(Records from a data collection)
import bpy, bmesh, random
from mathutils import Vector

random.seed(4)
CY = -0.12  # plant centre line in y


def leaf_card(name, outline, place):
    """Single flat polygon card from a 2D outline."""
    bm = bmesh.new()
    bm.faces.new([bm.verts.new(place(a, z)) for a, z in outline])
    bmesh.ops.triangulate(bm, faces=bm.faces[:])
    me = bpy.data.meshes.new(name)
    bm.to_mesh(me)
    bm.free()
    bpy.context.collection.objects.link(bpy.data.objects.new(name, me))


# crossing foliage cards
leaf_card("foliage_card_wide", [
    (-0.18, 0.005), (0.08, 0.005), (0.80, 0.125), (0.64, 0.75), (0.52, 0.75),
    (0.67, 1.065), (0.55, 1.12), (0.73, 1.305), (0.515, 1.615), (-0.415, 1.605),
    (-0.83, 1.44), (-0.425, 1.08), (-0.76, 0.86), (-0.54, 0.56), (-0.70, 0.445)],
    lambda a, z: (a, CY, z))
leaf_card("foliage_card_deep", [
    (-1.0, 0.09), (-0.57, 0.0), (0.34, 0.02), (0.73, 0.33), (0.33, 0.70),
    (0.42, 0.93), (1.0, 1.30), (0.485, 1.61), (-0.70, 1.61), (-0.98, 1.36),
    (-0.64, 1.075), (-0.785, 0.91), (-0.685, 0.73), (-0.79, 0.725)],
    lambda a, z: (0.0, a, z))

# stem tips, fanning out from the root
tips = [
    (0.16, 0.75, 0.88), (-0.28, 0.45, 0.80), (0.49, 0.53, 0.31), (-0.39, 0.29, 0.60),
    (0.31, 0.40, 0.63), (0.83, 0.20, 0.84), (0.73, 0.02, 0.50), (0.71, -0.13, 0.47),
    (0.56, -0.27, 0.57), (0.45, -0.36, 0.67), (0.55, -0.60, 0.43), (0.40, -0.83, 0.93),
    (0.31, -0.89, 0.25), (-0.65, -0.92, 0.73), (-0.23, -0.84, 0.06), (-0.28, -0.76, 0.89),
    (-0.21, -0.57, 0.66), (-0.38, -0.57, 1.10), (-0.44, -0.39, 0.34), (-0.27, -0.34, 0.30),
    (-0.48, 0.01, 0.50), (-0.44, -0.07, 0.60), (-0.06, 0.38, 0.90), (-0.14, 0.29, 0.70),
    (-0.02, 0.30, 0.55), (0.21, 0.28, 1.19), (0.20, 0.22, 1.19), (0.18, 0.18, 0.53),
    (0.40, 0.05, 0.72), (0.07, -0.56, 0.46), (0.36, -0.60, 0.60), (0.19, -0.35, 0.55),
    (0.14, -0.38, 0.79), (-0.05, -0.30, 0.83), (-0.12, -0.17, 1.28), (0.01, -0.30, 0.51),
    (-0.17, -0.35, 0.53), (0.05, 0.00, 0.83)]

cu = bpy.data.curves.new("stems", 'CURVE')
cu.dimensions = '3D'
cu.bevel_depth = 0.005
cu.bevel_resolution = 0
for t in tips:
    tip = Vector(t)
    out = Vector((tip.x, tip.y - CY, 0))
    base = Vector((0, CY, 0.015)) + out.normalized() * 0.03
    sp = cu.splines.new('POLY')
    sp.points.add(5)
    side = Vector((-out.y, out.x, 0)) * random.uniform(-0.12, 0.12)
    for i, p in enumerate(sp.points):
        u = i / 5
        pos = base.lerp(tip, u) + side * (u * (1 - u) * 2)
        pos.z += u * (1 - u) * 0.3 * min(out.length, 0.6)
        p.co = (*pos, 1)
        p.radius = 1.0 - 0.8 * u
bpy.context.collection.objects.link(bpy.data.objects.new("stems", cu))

Assignment> The entries above should be copied out exactly, with none left out.

Answer to the problem>
import bpy, bmesh, random
from mathutils import Vector

random.seed(4)
CY = -0.12  # plant centre line in y


def leaf_card(name, outline, place):
    """Single flat polygon card from a 2D outline."""
    bm = bmesh.new()
    bm.faces.new([bm.verts.new(place(a, z)) for a, z in outline])
    bmesh.ops.triangulate(bm, faces=bm.faces[:])
    me = bpy.data.meshes.new(name)
    bm.to_mesh(me)
    bm.free()
    bpy.context.collection.objects.link(bpy.data.objects.new(name, me))


# crossing foliage cards
leaf_card("foliage_card_wide", [
    (-0.18, 0.005), (0.08, 0.005), (0.80, 0.125), (0.64, 0.75), (0.52, 0.75),
    (0.67, 1.065), (0.55, 1.12), (0.73, 1.305), (0.515, 1.615), (-0.415, 1.605),
    (-0.83, 1.44), (-0.425, 1.08), (-0.76, 0.86), (-0.54, 0.56), (-0.70, 0.445)],
    lambda a, z: (a, CY, z))
leaf_card("foliage_card_deep", [
    (-1.0, 0.09), (-0.57, 0.0), (0.34, 0.02), (0.73, 0.33), (0.33, 0.70),
    (0.42, 0.93), (1.0, 1.30), (0.485, 1.61), (-0.70, 1.61), (-0.98, 1.36),
    (-0.64, 1.075), (-0.785, 0.91), (-0.685, 0.73), (-0.79, 0.725)],
    lambda a, z: (0.0, a, z))

# stem tips, fanning out from the root
tips = [
    (0.16, 0.75, 0.88), (-0.28, 0.45, 0.80), (0.49, 0.53, 0.31), (-0.39, 0.29, 0.60),
    (0.31, 0.40, 0.63), (0.83, 0.20, 0.84), (0.73, 0.02, 0.50), (0.71, -0.13, 0.47),
    (0.56, -0.27, 0.57), (0.45, -0.36, 0.67), (0.55, -0.60, 0.43), (0.40, -0.83, 0.93),
    (0.31, -0.89, 0.25), (-0.65, -0.92, 0.73), (-0.23, -0.84, 0.06), (-0.28, -0.76, 0.89),
    (-0.21, -0.57, 0.66), (-0.38, -0.57, 1.10), (-0.44, -0.39, 0.34), (-0.27, -0.34, 0.30),
    (-0.48, 0.01, 0.50), (-0.44, -0.07, 0.60), (-0.06, 0.38, 0.90), (-0.14, 0.29, 0.70),
    (-0.02, 0.30, 0.55), (0.21, 0.28, 1.19), (0.20, 0.22, 1.19), (0.18, 0.18, 0.53),
    (0.40, 0.05, 0.72), (0.07, -0.56, 0.46), (0.36, -0.60, 0.60), (0.19, -0.35, 0.55),
    (0.14, -0.38, 0.79), (-0.05, -0.30, 0.83), (-0.12, -0.17, 1.28), (0.01, -0.30, 0.51),
    (-0.17, -0.35, 0.53), (0.05, 0.00, 0.83)]

cu = bpy.data.curves.new("stems", 'CURVE')
cu.dimensions = '3D'
cu.bevel_depth = 0.005
cu.bevel_resolution = 0
for t in tips:
    tip = Vector(t)
    out = Vector((tip.x, tip.y - CY, 0))
    base = Vector((0, CY, 0.015)) + out.normalized() * 0.03
    sp = cu.splines.new('POLY')
    sp.points.add(5)
    side = Vector((-out.y, out.x, 0)) * random.uniform(-0.12, 0.12)
    for i, p in enumerate(sp.points):
        u = i / 5
        pos = base.lerp(tip, u) + side * (u * (1 - u) * 2)
        pos.z += u * (1 - u) * 0.3 * min(out.length, 0.6)
        p.co = (*pos, 1)
        p.radius = 1.0 - 0.8 * u
bpy.context.collection.objects.link(bpy.data.objects.new("stems", cu))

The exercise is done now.